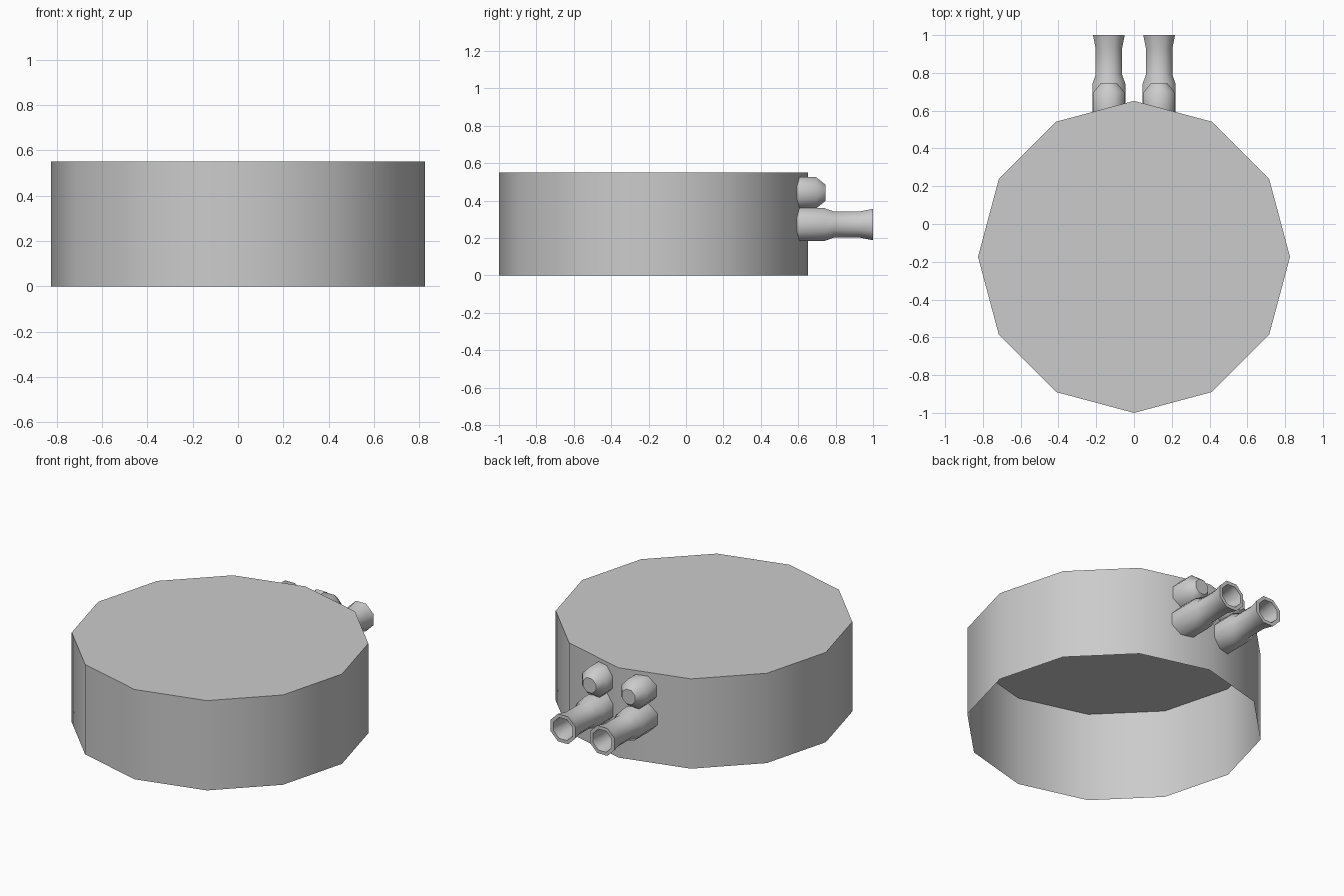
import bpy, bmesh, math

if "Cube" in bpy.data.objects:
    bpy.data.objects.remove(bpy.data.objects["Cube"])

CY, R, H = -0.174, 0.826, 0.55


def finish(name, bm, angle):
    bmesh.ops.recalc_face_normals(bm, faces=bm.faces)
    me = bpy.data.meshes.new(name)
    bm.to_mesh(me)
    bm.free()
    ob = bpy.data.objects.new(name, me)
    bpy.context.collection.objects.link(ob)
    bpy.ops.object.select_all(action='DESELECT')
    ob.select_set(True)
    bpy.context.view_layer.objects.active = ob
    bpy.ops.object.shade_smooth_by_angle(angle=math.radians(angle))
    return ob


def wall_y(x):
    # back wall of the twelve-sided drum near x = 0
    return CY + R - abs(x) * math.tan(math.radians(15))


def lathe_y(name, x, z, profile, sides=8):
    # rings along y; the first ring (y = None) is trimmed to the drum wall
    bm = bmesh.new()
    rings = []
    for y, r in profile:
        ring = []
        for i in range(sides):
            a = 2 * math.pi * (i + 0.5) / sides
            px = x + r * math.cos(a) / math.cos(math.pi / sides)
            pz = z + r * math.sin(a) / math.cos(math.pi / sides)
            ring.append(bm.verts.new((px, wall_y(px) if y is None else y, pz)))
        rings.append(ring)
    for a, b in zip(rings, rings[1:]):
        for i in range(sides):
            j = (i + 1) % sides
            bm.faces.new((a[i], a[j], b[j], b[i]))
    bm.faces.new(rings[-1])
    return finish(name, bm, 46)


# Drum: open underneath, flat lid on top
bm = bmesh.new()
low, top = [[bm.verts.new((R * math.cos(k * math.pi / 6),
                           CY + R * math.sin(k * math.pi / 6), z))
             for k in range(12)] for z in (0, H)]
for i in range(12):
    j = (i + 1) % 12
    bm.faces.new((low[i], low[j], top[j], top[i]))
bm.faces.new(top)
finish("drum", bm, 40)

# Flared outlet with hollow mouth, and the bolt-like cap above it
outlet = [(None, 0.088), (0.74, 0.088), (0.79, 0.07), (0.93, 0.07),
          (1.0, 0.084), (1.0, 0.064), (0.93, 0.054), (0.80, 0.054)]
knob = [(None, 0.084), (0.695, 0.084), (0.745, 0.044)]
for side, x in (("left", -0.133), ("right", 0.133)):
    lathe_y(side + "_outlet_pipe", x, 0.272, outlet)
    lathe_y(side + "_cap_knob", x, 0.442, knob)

• ASSIGNMENT: Could you reproduce the entries verbatim, leaving out all pictures?

• COMPLETED EXERCISE:
import bpy, bmesh, math

if "Cube" in bpy.data.objects:
    bpy.data.objects.remove(bpy.data.objects["Cube"])

CY, R, H = -0.174, 0.826, 0.55


def finish(name, bm, angle):
    bmesh.ops.recalc_face_normals(bm, faces=bm.faces)
    me = bpy.data.meshes.new(name)
    bm.to_mesh(me)
    bm.free()
    ob = bpy.data.objects.new(name, me)
    bpy.context.collection.objects.link(ob)
    bpy.ops.object.select_all(action='DESELECT')
    ob.select_set(True)
    bpy.context.view_layer.objects.active = ob
    bpy.ops.object.shade_smooth_by_angle(angle=math.radians(angle))
    return ob


def wall_y(x):
    # back wall of the twelve-sided drum near x = 0
    return CY + R - abs(x) * math.tan(math.radians(15))


def lathe_y(name, x, z, profile, sides=8):
    # rings along y; the first ring (y = None) is trimmed to the drum wall
    bm = bmesh.new()
    rings = []
    for y, r in profile:
        ring = []
        for i in range(sides):
            a = 2 * math.pi * (i + 0.5) / sides
            px = x + r * math.cos(a) / math.cos(math.pi / sides)
            pz = z + r * math.sin(a) / math.cos(math.pi / sides)
            ring.append(bm.verts.new((px, wall_y(px) if y is None else y, pz)))
        rings.append(ring)
    for a, b in zip(rings, rings[1:]):
        for i in range(sides):
            j = (i + 1) % sides
            bm.faces.new((a[i], a[j], b[j], b[i]))
    bm.faces.new(rings[-1])
    return finish(name, bm, 46)


# Drum: open underneath, flat lid on top
bm = bmesh.new()
low, top = [[bm.verts.new((R * math.cos(k * math.pi / 6),
                           CY + R * math.sin(k * math.pi / 6), z))
             for k in range(12)] for z in (0, H)]
for i in range(12):
    j = (i + 1) % 12
    bm.faces.new((low[i], low[j], top[j], top[i]))
bm.faces.new(top)
finish("drum", bm, 40)

# Flared outlet with hollow mouth, and the bolt-like cap above it
outlet = [(None, 0.088), (0.74, 0.088), (0.79, 0.07), (0.93, 0.07),
          (1.0, 0.084), (1.0, 0.064), (0.93, 0.054), (0.80, 0.054)]
knob = [(None, 0.084), (0.695, 0.084), (0.745, 0.044)]
for side, x in (("left", -0.133), ("right", 0.133)):
    lathe_y(side + "_outlet_pipe", x, 0.272, outlet)
    lathe_y(side + "_cap_knob", x, 0.442, knob)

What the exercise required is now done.